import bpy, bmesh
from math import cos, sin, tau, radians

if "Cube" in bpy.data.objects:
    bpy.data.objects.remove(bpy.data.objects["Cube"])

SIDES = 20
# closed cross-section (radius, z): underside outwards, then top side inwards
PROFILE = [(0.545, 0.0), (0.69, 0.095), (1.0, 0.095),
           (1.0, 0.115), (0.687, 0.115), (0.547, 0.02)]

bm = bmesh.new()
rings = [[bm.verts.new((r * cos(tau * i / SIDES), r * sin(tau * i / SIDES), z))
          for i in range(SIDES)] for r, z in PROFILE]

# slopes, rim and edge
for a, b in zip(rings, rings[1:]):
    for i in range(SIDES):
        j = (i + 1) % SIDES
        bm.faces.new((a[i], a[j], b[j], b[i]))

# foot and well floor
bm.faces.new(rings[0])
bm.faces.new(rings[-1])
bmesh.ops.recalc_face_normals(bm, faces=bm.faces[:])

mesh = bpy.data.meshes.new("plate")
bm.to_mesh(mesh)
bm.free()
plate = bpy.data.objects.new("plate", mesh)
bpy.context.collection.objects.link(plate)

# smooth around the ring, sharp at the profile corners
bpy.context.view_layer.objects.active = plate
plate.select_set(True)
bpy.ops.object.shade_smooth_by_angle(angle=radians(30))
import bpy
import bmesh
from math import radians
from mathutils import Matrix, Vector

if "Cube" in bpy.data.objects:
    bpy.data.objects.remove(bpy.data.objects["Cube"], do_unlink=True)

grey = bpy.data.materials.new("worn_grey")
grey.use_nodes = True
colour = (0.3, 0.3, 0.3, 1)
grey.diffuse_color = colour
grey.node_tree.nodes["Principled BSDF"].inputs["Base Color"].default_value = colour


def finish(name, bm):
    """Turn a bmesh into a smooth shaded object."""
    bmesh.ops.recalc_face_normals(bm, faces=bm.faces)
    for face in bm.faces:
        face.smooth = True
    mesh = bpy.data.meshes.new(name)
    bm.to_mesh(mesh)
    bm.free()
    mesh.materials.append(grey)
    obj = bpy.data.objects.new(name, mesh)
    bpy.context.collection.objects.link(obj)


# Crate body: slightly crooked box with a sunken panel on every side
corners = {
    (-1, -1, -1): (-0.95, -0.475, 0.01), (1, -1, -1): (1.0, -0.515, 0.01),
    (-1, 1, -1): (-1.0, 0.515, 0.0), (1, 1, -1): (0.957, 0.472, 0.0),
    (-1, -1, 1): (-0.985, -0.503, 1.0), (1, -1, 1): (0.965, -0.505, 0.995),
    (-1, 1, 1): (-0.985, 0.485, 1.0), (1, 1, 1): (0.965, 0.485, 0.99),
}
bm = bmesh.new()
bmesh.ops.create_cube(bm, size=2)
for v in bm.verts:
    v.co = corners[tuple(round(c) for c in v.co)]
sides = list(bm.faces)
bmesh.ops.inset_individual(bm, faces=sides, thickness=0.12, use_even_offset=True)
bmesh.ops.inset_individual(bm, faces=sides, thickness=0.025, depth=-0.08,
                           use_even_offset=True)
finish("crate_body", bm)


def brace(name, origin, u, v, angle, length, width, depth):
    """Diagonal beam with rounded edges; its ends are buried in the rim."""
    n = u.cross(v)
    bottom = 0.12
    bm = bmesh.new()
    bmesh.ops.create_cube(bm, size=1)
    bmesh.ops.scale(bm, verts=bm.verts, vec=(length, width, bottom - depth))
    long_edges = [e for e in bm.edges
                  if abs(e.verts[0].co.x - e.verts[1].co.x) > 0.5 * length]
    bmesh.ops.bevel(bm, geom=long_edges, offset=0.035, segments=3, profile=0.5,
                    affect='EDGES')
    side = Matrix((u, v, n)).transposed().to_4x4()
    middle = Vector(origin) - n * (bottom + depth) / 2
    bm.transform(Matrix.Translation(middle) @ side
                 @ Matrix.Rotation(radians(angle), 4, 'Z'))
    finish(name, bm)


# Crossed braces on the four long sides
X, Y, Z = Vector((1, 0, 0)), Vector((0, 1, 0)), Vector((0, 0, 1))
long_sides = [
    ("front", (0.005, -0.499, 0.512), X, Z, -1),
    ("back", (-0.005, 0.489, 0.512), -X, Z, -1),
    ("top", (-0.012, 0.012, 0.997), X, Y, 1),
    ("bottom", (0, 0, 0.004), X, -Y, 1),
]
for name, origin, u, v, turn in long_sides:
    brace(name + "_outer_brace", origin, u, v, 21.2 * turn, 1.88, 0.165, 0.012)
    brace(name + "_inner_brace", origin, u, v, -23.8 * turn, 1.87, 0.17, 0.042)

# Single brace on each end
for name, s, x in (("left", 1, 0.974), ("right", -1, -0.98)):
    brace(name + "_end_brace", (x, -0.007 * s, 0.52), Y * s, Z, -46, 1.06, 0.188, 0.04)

**Exercise goal:**
Repeat, word for word, the lines above between the line holding "sides = list(bm.faces)" and the line holding "side = Matrix((u, v, n)).transposed().to_4x4()", inclusive; omit everything else.

**Exercise response:**
sides = list(bm.faces)
bmesh.ops.inset_individual(bm, faces=sides, thickness=0.12, use_even_offset=True)
bmesh.ops.inset_individual(bm, faces=sides, thickness=0.025, depth=-0.08,
                           use_even_offset=True)
finish("crate_body", bm)


def brace(name, origin, u, v, angle, length, width, depth):
    """Diagonal beam with rounded edges; its ends are buried in the rim."""
    n = u.cross(v)
    bottom = 0.12
    bm = bmesh.new()
    bmesh.ops.create_cube(bm, size=1)
    bmesh.ops.scale(bm, verts=bm.verts, vec=(length, width, bottom - depth))
    long_edges = [e for e in bm.edges
                  if abs(e.verts[0].co.x - e.verts[1].co.x) > 0.5 * length]
    bmesh.ops.bevel(bm, geom=long_edges, offset=0.035, segments=3, profile=0.5,
                    affect='EDGES')
    side = Matrix((u, v, n)).transposed().to_4x4()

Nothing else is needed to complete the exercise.